Periodic CDD Reviews and Updates

As mentioned above, the IFSCA AML Guidelines provide for the periodic review of customers’ CDD files. A regulated entity must include a methodology and a system to conduct periodic reviews to keep up with changes related to customers’ business, wealth, and overall profile. Keeping up with new updates helps businesses be more vigilant towards suspicious activities and proactively identify and manage the risk.

CDD Training and Awareness Programs

As a regulatory requirement, the regulated entity must conduct regular training sessions and awareness programs to educate staff about processes, procedures, and the importance of CDD. This helps update employees with emerging AML trends and clarify their roles and responsibilities in ensuring compliance with regulations. Furthermore, training programs should be tailored to employees’ specific needs and roles, such as training programs for senior management, operational staff, and managers.

Conclusion

CDD is an essential factor for mitigating risks associated with ML/FT. An IFSCA-regulated entity that implements CDD practices can establish the identity of its customers, understand the nature of its business relationships, and assess the potential risks involved in the particular business relationship. Additionally, for better performance, best practices in CDD should be employed, such as incorporating a CDD program within the documented AML policy, employing adequate software to empower the CDD process, and conducting AML training for the staff.

Therefore, prioritising CDD not only helps organisations comply with regulatory requirements but also safeguards their financial integrity and reputation.

FAQs on Customer Due Diligence Requirement under IFSCA AML Guidelines

CDD means identifying customers, verifying their identities through information from reliable sources, assessing the risk the customer poses to the business and deploying the right risk mitigation measures.

CDD measures are undertaken on all customers. However, depending on the risk associated with each customer, different types of CDD are undertaken. Along with Standard CDD, the IFSCA AML Guidelines provide for three more types of CDD: Enhanced Customer Due Diligence, Simplified Customer Due Diligence, and Ongoing CDD.
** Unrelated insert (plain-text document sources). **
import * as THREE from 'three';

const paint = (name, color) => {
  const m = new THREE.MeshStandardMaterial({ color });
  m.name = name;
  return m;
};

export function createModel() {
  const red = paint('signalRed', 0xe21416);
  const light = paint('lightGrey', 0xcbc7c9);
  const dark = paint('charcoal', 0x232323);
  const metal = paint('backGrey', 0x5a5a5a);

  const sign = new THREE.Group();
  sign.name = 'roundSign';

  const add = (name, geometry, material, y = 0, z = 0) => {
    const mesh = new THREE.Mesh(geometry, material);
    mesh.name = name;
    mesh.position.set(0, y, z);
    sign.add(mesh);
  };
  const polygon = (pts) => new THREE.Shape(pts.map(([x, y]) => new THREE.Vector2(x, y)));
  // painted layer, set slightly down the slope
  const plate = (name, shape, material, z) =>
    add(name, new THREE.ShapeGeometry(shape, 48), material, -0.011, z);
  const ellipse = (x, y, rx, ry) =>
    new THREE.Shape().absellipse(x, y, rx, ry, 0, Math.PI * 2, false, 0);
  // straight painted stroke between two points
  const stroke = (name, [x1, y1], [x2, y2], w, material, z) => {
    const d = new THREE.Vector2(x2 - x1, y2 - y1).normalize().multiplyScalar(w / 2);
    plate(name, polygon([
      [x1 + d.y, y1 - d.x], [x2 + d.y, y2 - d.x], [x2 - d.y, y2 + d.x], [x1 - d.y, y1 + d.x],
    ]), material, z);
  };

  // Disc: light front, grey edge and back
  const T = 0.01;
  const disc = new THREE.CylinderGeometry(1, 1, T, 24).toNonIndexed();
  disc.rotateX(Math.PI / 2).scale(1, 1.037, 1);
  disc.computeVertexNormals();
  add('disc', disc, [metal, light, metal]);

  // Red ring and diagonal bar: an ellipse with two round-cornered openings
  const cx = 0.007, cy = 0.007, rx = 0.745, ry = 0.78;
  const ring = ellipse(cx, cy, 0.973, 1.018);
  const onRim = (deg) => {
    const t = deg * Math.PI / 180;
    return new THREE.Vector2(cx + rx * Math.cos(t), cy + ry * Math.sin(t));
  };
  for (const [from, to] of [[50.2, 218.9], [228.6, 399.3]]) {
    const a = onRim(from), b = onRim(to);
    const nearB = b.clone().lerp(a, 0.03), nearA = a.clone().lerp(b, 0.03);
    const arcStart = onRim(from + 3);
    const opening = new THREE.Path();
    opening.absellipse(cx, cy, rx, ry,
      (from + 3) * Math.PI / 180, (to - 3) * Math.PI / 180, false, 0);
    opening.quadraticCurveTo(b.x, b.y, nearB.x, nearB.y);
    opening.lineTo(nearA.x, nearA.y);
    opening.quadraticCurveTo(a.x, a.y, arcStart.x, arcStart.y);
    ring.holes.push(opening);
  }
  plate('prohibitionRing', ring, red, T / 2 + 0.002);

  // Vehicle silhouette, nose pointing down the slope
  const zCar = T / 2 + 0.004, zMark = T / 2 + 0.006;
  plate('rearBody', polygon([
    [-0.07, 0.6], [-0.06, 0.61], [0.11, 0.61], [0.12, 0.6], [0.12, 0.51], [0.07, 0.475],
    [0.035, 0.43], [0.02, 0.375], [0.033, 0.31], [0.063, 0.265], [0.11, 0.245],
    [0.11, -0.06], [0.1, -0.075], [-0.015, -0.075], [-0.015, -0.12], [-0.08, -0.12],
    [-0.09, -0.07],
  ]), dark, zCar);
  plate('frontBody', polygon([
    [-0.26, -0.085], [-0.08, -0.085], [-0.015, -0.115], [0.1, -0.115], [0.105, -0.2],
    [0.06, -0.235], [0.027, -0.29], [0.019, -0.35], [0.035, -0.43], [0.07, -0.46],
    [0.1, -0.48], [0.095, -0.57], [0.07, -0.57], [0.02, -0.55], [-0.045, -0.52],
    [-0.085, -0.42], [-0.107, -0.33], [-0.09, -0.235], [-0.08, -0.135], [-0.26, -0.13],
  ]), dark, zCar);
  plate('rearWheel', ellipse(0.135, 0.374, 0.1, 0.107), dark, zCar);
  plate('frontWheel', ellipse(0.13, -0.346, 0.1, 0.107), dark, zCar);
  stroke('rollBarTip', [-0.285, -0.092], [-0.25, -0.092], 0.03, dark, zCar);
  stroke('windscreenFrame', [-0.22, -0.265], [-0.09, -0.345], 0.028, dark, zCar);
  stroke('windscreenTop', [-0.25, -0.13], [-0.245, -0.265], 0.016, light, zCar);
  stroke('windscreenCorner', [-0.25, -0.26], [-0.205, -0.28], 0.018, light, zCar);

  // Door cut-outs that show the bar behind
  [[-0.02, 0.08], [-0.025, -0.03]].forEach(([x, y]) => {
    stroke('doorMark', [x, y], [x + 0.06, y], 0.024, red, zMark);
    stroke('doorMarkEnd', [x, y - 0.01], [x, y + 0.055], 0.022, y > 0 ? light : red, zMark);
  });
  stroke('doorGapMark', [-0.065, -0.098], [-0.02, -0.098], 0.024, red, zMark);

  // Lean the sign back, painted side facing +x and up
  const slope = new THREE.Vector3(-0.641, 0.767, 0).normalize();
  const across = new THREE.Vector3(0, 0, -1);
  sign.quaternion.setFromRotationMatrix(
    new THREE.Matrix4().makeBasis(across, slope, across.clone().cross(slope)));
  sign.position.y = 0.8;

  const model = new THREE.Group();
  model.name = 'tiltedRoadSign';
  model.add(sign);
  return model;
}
A regulated entity must conduct CDD measures on its customers, whether they are natural persons, legal persons, or legal arrangements. CDD is also undertaken for both new and existing customers.

About the Author

Jyoti Maheshwari

CAMS, ACA

Jyoti is a Chartered Accountant and Certified Anti-Money Laundering Specialist (CAMS) with over 7 years of experience in regulatory compliance, policymaking, risk management, RegTech solution consultancy, and implementation. With an understanding of the different jurisdictional AML regulations, including PMLA, 2002 and IFSCA (AML, CFT, and KYC) Guidelines, has been closely working with clients to implement Anti-Money Laundering measures, including conducting Enterprise-Wide Risk Assessments, imparting AML training, etc.